THE TASK: Below are some records. How many of their lines contain the string "True"? Give the number only.

◇ ◇ ◇ ◇ ◇ ◇ ◇

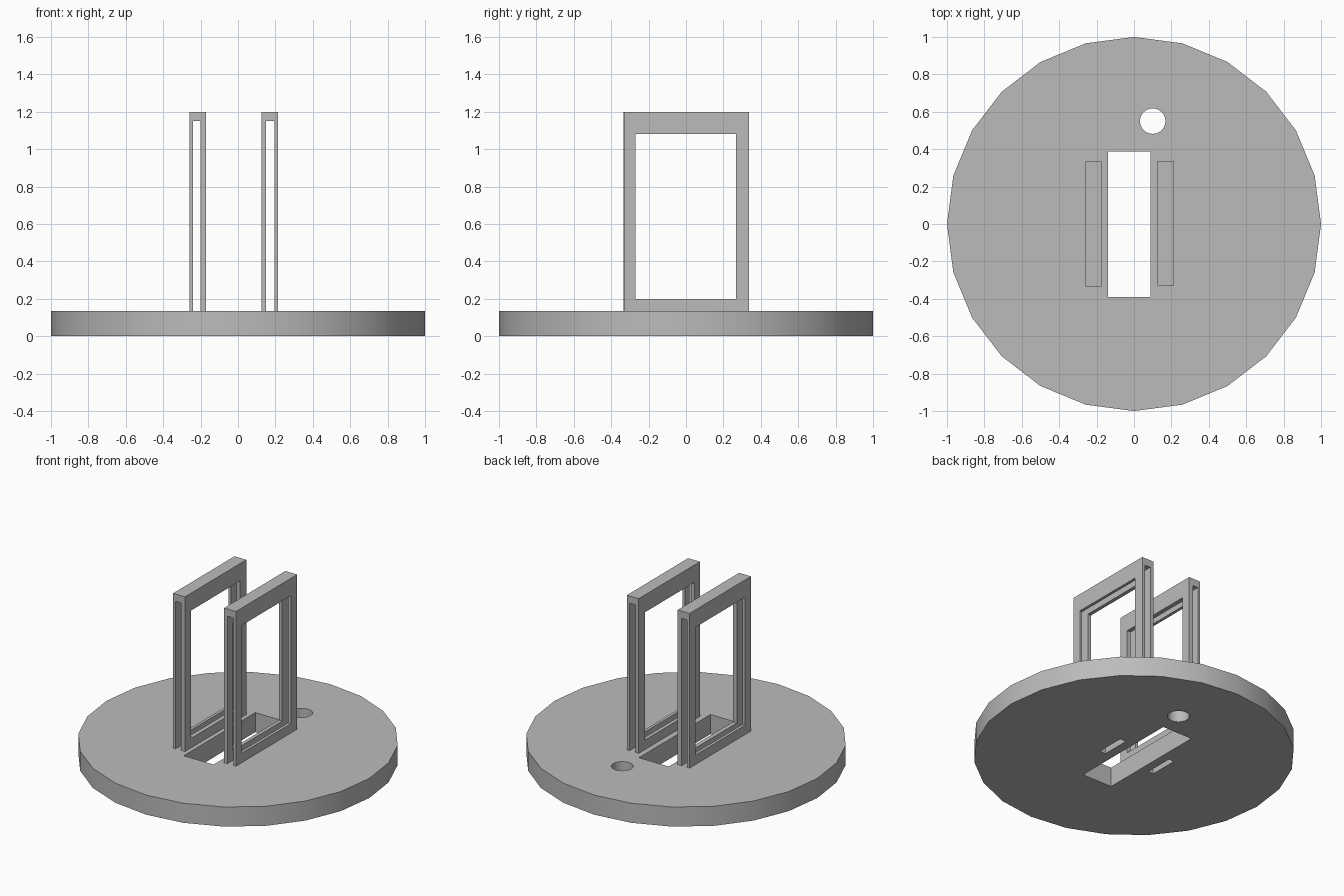
import bpy
import math

if "Cube" in bpy.data.objects:
    bpy.data.objects.remove(bpy.data.objects["Cube"], do_unlink=True)

grey = bpy.data.materials.new("plain grey")
grey.use_nodes = True
COLOUR = (0.5, 0.5, 0.5, 1)
grey.diffuse_color = COLOUR
grey.node_tree.nodes["Principled BSDF"].inputs["Base Color"].default_value = COLOUR

BASE_TOP = 0.135


def box(name, x, y, z):
    """Box from (min, max) ranges on each axis."""
    ranges = (x, y, z)
    bpy.ops.mesh.primitive_cube_add(size=1, location=[(a + b) / 2 for a, b in ranges])
    ob = bpy.context.object
    ob.name = name
    ob.scale = [b - a for a, b in ranges]
    bpy.ops.object.transform_apply(location=True, rotation=False, scale=True)
    ob.data.materials.append(grey)
    return ob


def cylinder(name, sides, radius, centre, z):
    bpy.ops.mesh.primitive_cylinder_add(vertices=sides, radius=radius, depth=z[1] - z[0],
                                        location=(*centre, sum(z) / 2))
    ob = bpy.context.object
    ob.name = name
    bpy.ops.object.transform_apply(location=True, rotation=False, scale=True)
    ob.data.materials.append(grey)
    return ob


def cut(target, cutters):
    """Subtract the cutters from the target, then delete them."""
    bpy.ops.object.select_all(action="DESELECT")
    target.select_set(True)
    bpy.context.view_layer.objects.active = target
    for cutter in cutters:
        cutter.hide_render = True
        mod = target.modifiers.new("cut", "BOOLEAN")
        mod.operation = "DIFFERENCE"
        mod.solver = "EXACT"
        mod.object = cutter
        bpy.ops.object.modifier_apply(modifier=mod.name)
        bpy.data.objects.remove(cutter, do_unlink=True)


# Frames: outer x range, slot x range, y range
frames = {
    "right_frame": ((-0.26, -0.17), (-0.24, -0.20), (-0.335, 0.333)),
    "left_frame": ((0.125, 0.215), (0.15, 0.195), (-0.33, 0.337)),
}

# Round base with a long opening, a cable hole and a short slit under each frame
base = cylinder("round_base", 24, 1, (0, 0), (0, BASE_TOP))
through = (-0.1, 0.3)
holes = [box("opening_cutter", (-0.14, 0.087), (-0.39, 0.388), through),
         cylinder("round_hole_cutter", 32, 0.068, (0.10, 0.55), through)]
holes += [box("slit_cutter", slot, (-0.1, 0.1), through) for _, slot, _ in frames.values()]
cut(base, holes)
bpy.ops.object.shade_smooth_by_angle(angle=math.radians(30))

# Upright window frames, each split by a slot that is open at both ends and below
for name, (outer, slot, depth) in frames.items():
    frame = box(name, outer, depth, (BASE_TOP, 1.20))
    cut(frame, [box("window_cutter", (outer[0] - 0.1, outer[1] + 0.1), (-0.27, 0.267), (0.20, 1.08)),
                box("slot_cutter", slot, (-0.5, 0.5), (0, 1.15))])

◇ ◇ ◇ ◇ ◇ ◇ ◇

RESULT OF THIS TASK: 7